(Beginning of DATASET RECORDS)
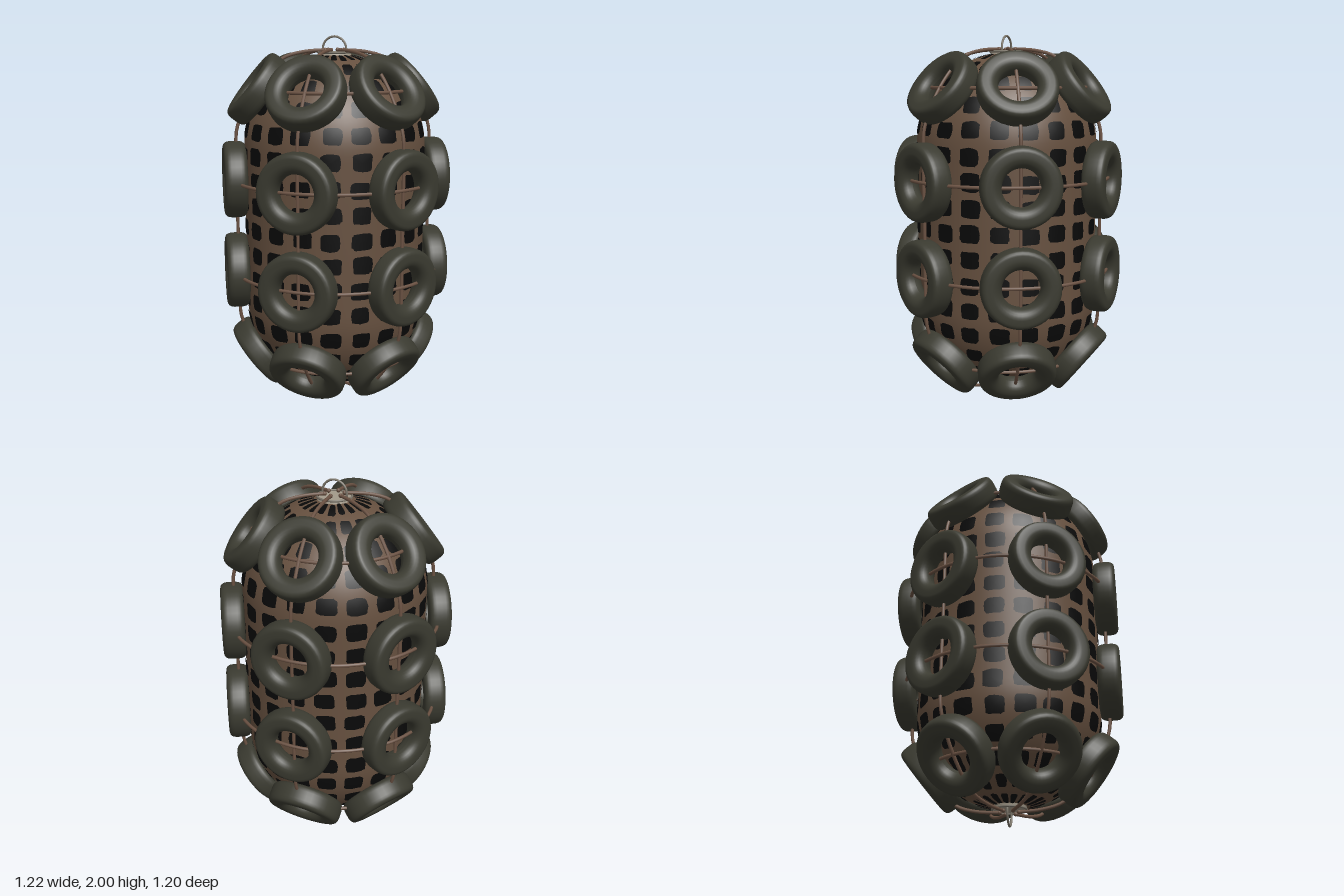
import * as THREE from 'three';
import { mergeGeometries } from 'three/addons/utils/BufferGeometryUtils.js';

const mat = (name, color, side = THREE.FrontSide) => {
  const m = new THREE.MeshStandardMaterial({ color, side });
  m.name = name;
  return m;
};

const R = 0.485;          // body radius
const HALF = 0.42;        // half length of the straight part
const COLUMNS = 6;        // tyre columns around the body

// Body profile: radius and height at signed arc length s from the middle
function profile(s, offset = 0) {
  const a = Math.max(0, Math.abs(s) - HALF) / R;
  const y = Math.min(Math.abs(s), HALF) + (R + offset) * Math.sin(a);
  return [(R + offset) * Math.cos(a), 1 + Math.sign(s) * y];
}

export function createModel() {
  const model = new THREE.Group();
  model.name = 'netFender';
  const net = mat('net brown', 0x66503f);
  const black = mat('gap black', 0x090909);
  const rubber = mat('tyre rubber', 0x3a3a30);
  const rope = mat('rope brown', 0x6a5142);
  const metal = mat('end metal', 0xa39a8a);
  const ringMetal = mat('ring metal', 0x7c766a);

  const add = (parent, name, geometry, material) => {
    const m = new THREE.Mesh(geometry, material);
    m.name = name;
    parent.add(m);
    return m;
  };

  let seed = 7;
  const rand = () => (seed = (seed * 16807) % 2147483647) / 2147483647;

  // Capsule body
  const end = HALF + R * Math.PI / 2;
  const pts = [];
  for (let i = 0; i <= 72; i++) {
    const [r, y] = profile(-end + (2 * end * i) / 72);
    pts.push(new THREE.Vector2(Math.max(r, 0), y));
  }
  add(model, 'body', new THREE.LatheGeometry(pts, 96), net);

  // Black gaps in the net: ragged rounded squares lying on the body
  const verts = [], normals = [], index = [];
  const put = (a, s) => {
    const [r, y] = profile(s, 0.004);
    const p = new THREE.Vector3(r * Math.sin(a), y, r * Math.cos(a));
    const core = new THREE.Vector3(0, THREE.MathUtils.clamp(y, 1 - HALF, 1 + HALF), 0);
    verts.push(p.x, p.y, p.z);
    normals.push(...p.clone().sub(core).normalize().toArray());
  };
  const cols = 20, rim = 20, rowStep = 0.13;
  for (let row = -8; row <= 8; row++) {
    for (let c = 0; c < cols; c++) {
      const base = verts.length / 3;
      const a0 = (c + (rand() - 0.5) * 0.1) * 2 * Math.PI / cols;
      const s0 = (row + (rand() - 0.5) * 0.1) * rowStep;
      const w = (0.61 + rand() * 0.1) * Math.PI / cols;
      const h = (0.62 + rand() * 0.1) * rowStep / 2;
      put(a0, s0);
      for (let k = 0; k < rim; k++) {
        const t = (k / rim) * 2 * Math.PI;
        const q = (v) => Math.sign(v) * Math.pow(Math.abs(v), 0.45);
        const f = 0.95 + rand() * 0.12;
        put(a0 + w * f * q(Math.cos(t)), s0 + h * f * q(Math.sin(t)));
        index.push(base, base + 1 + k, base + 1 + ((k + 1) % rim));
      }
    }
  }
  const gaps = new THREE.BufferGeometry();
  gaps.setAttribute('position', new THREE.Float32BufferAttribute(verts, 3));
  gaps.setAttribute('normal', new THREE.Float32BufferAttribute(normals, 3));
  gaps.setIndex(index);
  add(model, 'netGaps', gaps, black);

  // Tyre: rounded-square section turned round its axle
  const section = [];
  for (let i = 0; i <= 28; i++) {
    const t = Math.PI + (i / 28) * 2 * Math.PI;
    const c = Math.cos(t), s = Math.sin(t);
    const q = (v, p) => Math.sign(v) * Math.pow(Math.abs(v), p);
    section.push(new THREE.Vector2(0.15 + 0.054 * q(c, c > 0 ? 0.5 : 1), 0.06 * q(s, c > 0 ? 0.6 : 0.85)));
  }
  const tyreGeo = new THREE.LatheGeometry(section, 40);

  // Rows of tyres: height, distance from the axis, outward tilt
  const tilt = THREE.MathUtils.degToRad(38);
  const rows = [[1.725, 0.41, tilt], [1.25, 0.54, 0], [0.75, 0.54, 0], [0.275, 0.41, -tilt]];

  // Lengthwise rope running over one column of tyres
  const half = [[0.05, 1.925], [0.17, 1.915], [0.28, 1.88], [0.42, 1.735], [0.52, 1.53], [0.53, 1.4]];
  const path = [...half, [0.53, 1], ...half.map(([r, y]) => [r, 2 - y]).reverse()]
    .map(([r, y]) => new THREE.Vector3(0, y, r));
  const knots = [path[0], path[path.length - 1]].map((p) =>
    new THREE.SphereGeometry(0.011, 10, 8).translate(p.x, p.y, p.z));
  const ropeGeo = mergeGeometries([
    new THREE.TubeGeometry(new THREE.CatmullRomCurve3(path), 80, 0.009, 8), ...knots]);

  for (let i = 0; i < COLUMNS; i++) {
    const column = new THREE.Group();
    column.name = 'tyreColumn';
    column.rotation.y = (i * 2 * Math.PI) / COLUMNS;
    model.add(column);
    for (const [y, r, e] of rows) {
      const tyre = add(column, 'tyre', tyreGeo, rubber);
      tyre.position.set(0, y, r);
      tyre.rotation.x = Math.PI / 2 - e;
    }
    add(column, 'lengthRope', ropeGeo, rope);
  }

  // Belt ropes through each row of tyres
  for (const [y, r, e] of rows) {
    const belt = add(model, 'beltRope', new THREE.TorusGeometry(e ? 0.425 : 0.553, 0.009, 8, 72), rope);
    belt.rotation.x = Math.PI / 2;
    belt.position.y = y;
  }

  // End fittings: plate, rim ring and lifting ring, mirrored top and bottom
  for (const side of [1, -1]) {
    const fitting = new THREE.Group();
    fitting.name = side > 0 ? 'topFitting' : 'bottomFitting';
    fitting.position.y = 1;
    if (side < 0) fitting.rotation.x = Math.PI;
    model.add(fitting);
    add(fitting, 'endPlate', new THREE.CylinderGeometry(0.085, 0.09, 0.02, 32), metal).position.y = 0.9;
    const rimRing = add(fitting, 'rimRing', new THREE.TorusGeometry(0.088, 0.006, 8, 36), ringMetal);
    rimRing.rotation.x = Math.PI / 2;
    rimRing.position.y = 0.912;
    add(fitting, 'liftingRing', new THREE.TorusGeometry(0.066, 0.006, 8, 36), ringMetal).position.y = 0.928;
  }
  return model;
}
(End of DATASET RECORDS)
TASK TO COMPLETE = Look through the data above and return exactly the lines from the one that contains "const tilt = THREE.MathUtils.degToRad(38);" to the one that contains "8).translate(p.x, p.y, p.z));", inclusive, with nothing else.

ANSWER SPACE =
  const tilt = THREE.MathUtils.degToRad(38);
  const rows = [[1.725, 0.41, tilt], [1.25, 0.54, 0], [0.75, 0.54, 0], [0.275, 0.41, -tilt]];

  // Lengthwise rope running over one column of tyres
  const half = [[0.05, 1.925], [0.17, 1.915], [0.28, 1.88], [0.42, 1.735], [0.52, 1.53], [0.53, 1.4]];
  const path = [...half, [0.53, 1], ...half.map(([r, y]) => [r, 2 - y]).reverse()]
    .map(([r, y]) => new THREE.Vector3(0, y, r));
  const knots = [path[0], path[path.length - 1]].map((p) =>
    new THREE.SphereGeometry(0.011, 10, 8).translate(p.x, p.y, p.z));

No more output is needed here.